• Material provided:
***

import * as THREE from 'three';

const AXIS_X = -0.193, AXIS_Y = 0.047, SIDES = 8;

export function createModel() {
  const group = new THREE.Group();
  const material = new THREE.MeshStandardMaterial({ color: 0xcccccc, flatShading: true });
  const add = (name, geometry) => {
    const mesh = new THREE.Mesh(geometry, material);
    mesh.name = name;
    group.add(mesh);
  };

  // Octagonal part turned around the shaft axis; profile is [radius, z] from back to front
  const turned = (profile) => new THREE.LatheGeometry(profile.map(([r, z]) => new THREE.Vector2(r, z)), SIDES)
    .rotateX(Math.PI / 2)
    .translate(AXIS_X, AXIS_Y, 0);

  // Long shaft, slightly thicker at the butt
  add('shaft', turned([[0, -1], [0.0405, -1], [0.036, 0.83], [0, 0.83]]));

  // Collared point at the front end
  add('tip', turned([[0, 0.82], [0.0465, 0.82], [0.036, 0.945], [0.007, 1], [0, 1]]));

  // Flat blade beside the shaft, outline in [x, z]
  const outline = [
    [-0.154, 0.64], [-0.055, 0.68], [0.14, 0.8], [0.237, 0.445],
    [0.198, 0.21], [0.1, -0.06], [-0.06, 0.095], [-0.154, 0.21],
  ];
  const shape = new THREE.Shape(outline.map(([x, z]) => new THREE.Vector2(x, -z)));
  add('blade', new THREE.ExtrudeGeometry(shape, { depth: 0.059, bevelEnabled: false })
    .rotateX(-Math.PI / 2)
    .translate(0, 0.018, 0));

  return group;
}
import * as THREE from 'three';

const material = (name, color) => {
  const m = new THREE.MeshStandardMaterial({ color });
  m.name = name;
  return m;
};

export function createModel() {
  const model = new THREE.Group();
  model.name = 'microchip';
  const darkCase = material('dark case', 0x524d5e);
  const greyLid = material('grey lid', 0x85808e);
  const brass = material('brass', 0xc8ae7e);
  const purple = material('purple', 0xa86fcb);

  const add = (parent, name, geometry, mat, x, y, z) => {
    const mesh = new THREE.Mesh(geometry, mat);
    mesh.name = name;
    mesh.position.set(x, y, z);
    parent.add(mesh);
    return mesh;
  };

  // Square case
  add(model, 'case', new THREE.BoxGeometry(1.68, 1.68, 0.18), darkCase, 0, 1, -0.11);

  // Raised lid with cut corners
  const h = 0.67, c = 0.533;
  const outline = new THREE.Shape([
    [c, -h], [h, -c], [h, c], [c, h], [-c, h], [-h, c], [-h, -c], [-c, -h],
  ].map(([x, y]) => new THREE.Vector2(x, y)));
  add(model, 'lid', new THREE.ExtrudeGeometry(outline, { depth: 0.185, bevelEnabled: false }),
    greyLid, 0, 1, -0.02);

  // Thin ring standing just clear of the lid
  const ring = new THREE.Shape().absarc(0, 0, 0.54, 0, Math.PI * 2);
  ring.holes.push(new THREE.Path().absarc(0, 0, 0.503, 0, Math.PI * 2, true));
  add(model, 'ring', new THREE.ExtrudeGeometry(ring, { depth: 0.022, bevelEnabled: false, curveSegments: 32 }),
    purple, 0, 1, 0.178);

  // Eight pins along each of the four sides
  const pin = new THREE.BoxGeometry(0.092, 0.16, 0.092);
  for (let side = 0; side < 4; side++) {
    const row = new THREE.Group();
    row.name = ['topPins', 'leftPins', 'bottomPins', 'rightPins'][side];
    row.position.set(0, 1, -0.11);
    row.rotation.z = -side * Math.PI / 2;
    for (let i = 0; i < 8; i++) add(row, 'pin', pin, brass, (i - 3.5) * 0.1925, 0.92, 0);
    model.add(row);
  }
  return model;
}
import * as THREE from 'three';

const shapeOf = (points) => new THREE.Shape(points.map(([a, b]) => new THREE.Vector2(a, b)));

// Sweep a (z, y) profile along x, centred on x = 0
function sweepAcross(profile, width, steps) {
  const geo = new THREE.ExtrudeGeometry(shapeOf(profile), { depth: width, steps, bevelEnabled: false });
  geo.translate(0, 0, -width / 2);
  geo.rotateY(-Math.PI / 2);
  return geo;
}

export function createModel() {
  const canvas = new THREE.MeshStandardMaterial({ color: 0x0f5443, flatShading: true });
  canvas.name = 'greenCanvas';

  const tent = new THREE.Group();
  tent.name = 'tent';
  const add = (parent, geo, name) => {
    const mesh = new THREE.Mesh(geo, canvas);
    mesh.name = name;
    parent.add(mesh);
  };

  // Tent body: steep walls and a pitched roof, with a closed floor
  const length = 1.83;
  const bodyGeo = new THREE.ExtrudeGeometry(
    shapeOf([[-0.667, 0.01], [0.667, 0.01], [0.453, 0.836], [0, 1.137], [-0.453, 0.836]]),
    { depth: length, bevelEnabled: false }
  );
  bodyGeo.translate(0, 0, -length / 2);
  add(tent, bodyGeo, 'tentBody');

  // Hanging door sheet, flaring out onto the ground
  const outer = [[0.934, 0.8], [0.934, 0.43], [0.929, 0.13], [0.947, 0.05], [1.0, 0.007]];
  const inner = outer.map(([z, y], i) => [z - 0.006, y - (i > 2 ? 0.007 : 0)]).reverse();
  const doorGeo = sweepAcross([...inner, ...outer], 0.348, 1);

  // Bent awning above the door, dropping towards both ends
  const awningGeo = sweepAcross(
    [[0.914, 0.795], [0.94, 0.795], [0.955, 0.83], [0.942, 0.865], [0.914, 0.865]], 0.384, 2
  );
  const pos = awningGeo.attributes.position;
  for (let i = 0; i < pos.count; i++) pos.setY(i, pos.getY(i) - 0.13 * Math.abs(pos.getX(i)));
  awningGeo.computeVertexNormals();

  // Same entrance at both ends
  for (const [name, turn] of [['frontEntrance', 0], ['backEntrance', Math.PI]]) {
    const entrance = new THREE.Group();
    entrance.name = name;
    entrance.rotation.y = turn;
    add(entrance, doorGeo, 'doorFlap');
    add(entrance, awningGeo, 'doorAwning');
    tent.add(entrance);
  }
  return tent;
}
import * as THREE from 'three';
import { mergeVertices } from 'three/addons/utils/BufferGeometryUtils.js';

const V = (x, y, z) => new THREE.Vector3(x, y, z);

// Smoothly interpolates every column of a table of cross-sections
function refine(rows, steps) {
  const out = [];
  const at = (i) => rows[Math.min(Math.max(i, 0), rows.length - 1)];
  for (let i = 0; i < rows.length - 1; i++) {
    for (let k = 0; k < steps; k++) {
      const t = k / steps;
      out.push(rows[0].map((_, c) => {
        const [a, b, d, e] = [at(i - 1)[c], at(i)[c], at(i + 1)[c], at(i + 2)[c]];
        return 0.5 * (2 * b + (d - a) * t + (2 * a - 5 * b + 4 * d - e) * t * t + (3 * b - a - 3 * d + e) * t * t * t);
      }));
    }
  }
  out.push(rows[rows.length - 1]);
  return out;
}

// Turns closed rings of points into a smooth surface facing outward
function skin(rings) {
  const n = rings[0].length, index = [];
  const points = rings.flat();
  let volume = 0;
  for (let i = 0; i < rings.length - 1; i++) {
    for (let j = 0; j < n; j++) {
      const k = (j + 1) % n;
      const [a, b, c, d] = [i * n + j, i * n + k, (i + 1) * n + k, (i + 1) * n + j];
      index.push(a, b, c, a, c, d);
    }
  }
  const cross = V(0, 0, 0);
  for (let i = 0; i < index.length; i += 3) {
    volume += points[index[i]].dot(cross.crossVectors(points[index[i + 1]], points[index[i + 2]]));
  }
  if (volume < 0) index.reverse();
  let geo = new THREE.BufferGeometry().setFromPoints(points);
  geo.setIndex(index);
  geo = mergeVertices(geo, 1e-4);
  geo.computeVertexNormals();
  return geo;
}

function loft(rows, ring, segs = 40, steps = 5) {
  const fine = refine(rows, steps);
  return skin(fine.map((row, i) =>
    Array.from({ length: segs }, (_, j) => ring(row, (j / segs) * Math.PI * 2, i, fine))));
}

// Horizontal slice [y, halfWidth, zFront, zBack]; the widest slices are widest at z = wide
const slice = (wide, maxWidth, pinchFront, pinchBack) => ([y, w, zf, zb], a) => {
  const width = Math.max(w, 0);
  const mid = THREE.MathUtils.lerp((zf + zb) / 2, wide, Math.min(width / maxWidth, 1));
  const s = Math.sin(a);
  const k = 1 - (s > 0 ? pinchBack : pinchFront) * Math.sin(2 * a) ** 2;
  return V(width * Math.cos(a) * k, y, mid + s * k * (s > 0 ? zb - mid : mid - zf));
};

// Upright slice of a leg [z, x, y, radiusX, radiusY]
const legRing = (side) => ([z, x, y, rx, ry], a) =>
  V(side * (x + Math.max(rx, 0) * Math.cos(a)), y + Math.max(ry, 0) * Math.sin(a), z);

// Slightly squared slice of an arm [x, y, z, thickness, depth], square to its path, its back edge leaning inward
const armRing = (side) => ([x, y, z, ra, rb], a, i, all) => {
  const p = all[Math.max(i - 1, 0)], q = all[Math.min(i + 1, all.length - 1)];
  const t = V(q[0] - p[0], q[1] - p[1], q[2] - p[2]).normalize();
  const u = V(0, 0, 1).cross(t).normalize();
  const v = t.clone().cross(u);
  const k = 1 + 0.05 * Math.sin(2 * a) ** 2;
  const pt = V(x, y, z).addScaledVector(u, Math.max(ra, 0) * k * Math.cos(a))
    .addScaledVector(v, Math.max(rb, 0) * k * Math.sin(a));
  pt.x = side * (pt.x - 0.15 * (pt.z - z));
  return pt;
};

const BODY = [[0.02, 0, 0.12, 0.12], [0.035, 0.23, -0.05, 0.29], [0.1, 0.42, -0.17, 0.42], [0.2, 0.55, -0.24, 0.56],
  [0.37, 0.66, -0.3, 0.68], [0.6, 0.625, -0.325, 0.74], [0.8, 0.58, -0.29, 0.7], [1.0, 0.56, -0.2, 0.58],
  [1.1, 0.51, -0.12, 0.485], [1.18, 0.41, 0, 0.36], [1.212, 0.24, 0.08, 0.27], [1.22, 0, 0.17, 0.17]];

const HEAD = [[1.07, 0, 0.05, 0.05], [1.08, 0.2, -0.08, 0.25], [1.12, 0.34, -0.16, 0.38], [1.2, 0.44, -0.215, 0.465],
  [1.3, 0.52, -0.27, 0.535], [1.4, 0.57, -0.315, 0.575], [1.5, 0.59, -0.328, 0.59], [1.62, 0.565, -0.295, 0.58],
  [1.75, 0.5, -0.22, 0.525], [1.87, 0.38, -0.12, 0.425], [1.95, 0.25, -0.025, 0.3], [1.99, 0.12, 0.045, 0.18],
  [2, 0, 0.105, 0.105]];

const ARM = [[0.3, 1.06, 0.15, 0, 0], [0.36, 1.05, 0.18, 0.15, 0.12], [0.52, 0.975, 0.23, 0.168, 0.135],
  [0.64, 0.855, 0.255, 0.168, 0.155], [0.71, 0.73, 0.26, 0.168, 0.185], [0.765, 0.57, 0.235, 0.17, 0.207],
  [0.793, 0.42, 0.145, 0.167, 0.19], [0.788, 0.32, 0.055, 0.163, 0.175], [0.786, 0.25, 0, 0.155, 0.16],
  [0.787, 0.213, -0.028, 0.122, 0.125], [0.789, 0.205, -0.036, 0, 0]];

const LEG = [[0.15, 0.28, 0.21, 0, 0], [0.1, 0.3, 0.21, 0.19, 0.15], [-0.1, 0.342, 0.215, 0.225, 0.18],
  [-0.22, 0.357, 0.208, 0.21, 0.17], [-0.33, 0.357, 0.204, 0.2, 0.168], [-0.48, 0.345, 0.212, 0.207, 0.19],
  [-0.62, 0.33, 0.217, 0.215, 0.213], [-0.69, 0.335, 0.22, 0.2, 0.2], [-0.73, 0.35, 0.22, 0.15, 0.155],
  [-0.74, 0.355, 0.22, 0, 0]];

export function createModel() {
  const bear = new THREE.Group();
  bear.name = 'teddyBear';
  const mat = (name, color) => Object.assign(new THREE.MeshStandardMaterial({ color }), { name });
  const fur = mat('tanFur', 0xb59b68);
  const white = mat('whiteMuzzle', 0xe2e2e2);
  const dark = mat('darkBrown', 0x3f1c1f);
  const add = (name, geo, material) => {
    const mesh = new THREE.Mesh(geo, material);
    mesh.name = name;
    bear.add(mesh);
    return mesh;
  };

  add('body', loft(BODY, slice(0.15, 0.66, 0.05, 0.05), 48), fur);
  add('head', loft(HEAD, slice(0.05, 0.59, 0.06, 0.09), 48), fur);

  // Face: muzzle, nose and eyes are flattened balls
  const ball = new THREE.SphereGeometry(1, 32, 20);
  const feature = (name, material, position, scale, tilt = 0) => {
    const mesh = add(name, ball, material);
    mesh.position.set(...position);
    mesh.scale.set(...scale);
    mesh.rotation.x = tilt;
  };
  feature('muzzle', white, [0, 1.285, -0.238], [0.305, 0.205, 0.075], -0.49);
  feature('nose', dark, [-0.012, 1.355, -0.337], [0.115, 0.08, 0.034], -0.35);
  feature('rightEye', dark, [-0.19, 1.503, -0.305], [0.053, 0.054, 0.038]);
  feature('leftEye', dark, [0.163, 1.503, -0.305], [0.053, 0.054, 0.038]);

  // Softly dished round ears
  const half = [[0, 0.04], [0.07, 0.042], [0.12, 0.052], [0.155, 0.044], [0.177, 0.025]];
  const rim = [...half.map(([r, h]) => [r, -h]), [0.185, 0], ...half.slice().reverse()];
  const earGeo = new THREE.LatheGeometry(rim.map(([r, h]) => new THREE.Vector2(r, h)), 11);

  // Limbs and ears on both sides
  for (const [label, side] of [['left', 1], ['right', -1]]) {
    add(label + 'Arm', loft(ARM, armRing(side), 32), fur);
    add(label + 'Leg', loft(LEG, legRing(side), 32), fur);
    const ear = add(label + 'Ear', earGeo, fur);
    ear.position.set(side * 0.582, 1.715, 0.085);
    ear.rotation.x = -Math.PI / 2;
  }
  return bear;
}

***

• What you need to do: Return only the part of the records above that opens with the line containing "const white = mat('whiteMuzzle', 0xe2e2e2);" and closes with the line containing "const mesh = add(name, ball, material);", ends included.

• Result of this task:
  const white = mat('whiteMuzzle', 0xe2e2e2);
  const dark = mat('darkBrown', 0x3f1c1f);
  const add = (name, geo, material) => {
    const mesh = new THREE.Mesh(geo, material);
    mesh.name = name;
    bear.add(mesh);
    return mesh;
  };

  add('body', loft(BODY, slice(0.15, 0.66, 0.05, 0.05), 48), fur);
  add('head', loft(HEAD, slice(0.05, 0.59, 0.06, 0.09), 48), fur);

  // Face: muzzle, nose and eyes are flattened balls
  const ball = new THREE.SphereGeometry(1, 32, 20);
  const feature = (name, material, position, scale, tilt = 0) => {
    const mesh = add(name, ball, material);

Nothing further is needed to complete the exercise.